I group a child's writing skills into two broad categories: Fundamentals and Techniques.
Fundamental skills in writing:
If a student is able to master these four skills, he or she will already be an exceptional writer. It will be more effective if he or she masters these skills before moving on to various techniques of writing.
1. Consistent use of tenses.
As a rule of thumb, it is easier to stay in the simple past form throughout your essays, even if your is told in a non-chronological manner.
2. Show don't tell.
This rule is a cliche but it is important to understand the logic of it: showing offers the readers a chance to experience the narrative world of the reader for themselves and allows them to make deductions about a particular character; thus they become participants in the story.
I actually have a slight variation to this rule: it's okay to tell, just as long as you show after that.
3. Logical Flow of story.
This is a big problem for many students. Their characters would jump from one place to another without a logical description of a passage of time, or characters might appear in a scene, without a logical entrance into the scene.
For the most part, most writers write in third-person limited or first person singular. Either way, the narrator in each has a limited perspective of the narrative world. If John is the narrator, a description such as "Sally decided that the best thing for her was to leave John." How would he know?
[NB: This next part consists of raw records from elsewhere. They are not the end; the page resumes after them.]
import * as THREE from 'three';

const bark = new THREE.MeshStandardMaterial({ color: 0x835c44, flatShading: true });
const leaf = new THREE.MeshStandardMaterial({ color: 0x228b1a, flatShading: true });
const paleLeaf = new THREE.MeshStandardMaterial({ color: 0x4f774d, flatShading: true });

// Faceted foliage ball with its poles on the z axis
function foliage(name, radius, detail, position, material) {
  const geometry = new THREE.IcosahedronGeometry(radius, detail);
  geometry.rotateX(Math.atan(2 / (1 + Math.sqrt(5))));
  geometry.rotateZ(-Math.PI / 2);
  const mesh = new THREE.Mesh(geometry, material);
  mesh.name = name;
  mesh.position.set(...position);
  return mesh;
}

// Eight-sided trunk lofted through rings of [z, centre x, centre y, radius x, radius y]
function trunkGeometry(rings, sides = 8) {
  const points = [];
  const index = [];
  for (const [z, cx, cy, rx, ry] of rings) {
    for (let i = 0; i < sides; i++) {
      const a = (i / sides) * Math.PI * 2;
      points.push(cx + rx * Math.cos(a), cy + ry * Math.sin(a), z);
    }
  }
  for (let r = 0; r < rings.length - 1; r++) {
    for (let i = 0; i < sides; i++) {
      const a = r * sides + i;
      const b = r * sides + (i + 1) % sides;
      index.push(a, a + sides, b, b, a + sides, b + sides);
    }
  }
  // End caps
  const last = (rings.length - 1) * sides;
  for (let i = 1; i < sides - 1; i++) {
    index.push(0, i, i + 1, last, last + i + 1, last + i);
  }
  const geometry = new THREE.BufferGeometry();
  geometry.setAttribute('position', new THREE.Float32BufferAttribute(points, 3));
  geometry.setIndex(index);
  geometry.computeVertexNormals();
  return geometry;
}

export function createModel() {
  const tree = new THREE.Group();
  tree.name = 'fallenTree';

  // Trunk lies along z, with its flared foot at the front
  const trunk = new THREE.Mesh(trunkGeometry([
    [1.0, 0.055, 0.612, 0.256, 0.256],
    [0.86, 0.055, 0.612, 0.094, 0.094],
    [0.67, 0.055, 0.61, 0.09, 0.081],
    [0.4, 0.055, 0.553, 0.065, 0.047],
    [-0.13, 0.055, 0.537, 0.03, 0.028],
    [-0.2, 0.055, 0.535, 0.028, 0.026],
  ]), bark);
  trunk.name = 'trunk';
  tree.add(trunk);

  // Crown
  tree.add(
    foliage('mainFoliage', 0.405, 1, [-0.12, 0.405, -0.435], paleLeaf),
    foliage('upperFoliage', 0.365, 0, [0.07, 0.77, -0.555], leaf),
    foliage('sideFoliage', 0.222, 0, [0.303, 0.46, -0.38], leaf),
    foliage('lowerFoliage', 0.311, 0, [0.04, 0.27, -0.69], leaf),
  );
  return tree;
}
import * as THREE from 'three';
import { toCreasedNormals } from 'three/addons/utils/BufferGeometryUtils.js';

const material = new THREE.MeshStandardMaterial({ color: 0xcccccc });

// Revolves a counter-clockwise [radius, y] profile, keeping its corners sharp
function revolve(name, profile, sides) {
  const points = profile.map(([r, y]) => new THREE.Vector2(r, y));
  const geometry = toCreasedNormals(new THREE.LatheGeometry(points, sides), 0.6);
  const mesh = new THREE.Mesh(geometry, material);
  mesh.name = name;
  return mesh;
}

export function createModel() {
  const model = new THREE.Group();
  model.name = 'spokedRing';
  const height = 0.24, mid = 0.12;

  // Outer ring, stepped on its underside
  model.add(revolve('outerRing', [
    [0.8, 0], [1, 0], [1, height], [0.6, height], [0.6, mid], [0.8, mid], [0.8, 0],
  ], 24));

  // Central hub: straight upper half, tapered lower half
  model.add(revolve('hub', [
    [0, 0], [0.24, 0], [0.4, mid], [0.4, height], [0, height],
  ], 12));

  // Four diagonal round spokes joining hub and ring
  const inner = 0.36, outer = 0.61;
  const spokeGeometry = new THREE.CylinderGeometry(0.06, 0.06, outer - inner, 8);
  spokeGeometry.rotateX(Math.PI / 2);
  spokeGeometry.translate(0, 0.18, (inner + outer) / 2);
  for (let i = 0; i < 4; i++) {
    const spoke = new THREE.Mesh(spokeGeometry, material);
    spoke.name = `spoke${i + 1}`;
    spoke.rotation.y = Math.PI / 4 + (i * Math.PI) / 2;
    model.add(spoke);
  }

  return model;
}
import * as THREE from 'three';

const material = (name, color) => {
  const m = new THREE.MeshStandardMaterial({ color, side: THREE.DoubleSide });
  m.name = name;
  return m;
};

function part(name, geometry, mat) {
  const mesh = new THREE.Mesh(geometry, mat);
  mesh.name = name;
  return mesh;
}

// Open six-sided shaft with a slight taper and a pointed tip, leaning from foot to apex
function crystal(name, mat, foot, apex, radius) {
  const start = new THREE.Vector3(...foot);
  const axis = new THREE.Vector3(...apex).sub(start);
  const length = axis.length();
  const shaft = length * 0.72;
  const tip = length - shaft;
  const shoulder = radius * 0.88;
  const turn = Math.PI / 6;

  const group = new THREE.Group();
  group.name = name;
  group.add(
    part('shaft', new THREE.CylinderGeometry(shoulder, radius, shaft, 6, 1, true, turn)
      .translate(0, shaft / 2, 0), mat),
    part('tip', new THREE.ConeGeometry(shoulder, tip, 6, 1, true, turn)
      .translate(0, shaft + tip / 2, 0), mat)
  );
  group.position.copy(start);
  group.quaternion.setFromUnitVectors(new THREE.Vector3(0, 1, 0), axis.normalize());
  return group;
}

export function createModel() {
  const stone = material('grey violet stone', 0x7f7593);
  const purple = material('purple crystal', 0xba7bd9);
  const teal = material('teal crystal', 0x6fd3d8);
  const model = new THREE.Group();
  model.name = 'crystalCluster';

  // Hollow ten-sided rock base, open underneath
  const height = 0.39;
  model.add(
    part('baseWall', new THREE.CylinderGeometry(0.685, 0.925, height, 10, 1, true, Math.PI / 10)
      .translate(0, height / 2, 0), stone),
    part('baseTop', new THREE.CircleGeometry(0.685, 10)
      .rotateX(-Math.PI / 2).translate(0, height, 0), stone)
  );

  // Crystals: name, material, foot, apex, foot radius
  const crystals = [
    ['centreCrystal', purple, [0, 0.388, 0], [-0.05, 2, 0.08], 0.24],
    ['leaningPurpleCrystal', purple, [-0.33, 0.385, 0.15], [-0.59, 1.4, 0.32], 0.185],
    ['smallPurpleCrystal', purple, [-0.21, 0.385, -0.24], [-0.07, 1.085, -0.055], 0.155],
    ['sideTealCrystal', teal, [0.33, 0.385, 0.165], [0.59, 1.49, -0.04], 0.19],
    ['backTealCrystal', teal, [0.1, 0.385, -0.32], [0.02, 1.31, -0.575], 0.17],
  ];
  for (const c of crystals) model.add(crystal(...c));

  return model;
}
I'll go through the Techniques part of the writing process in a later post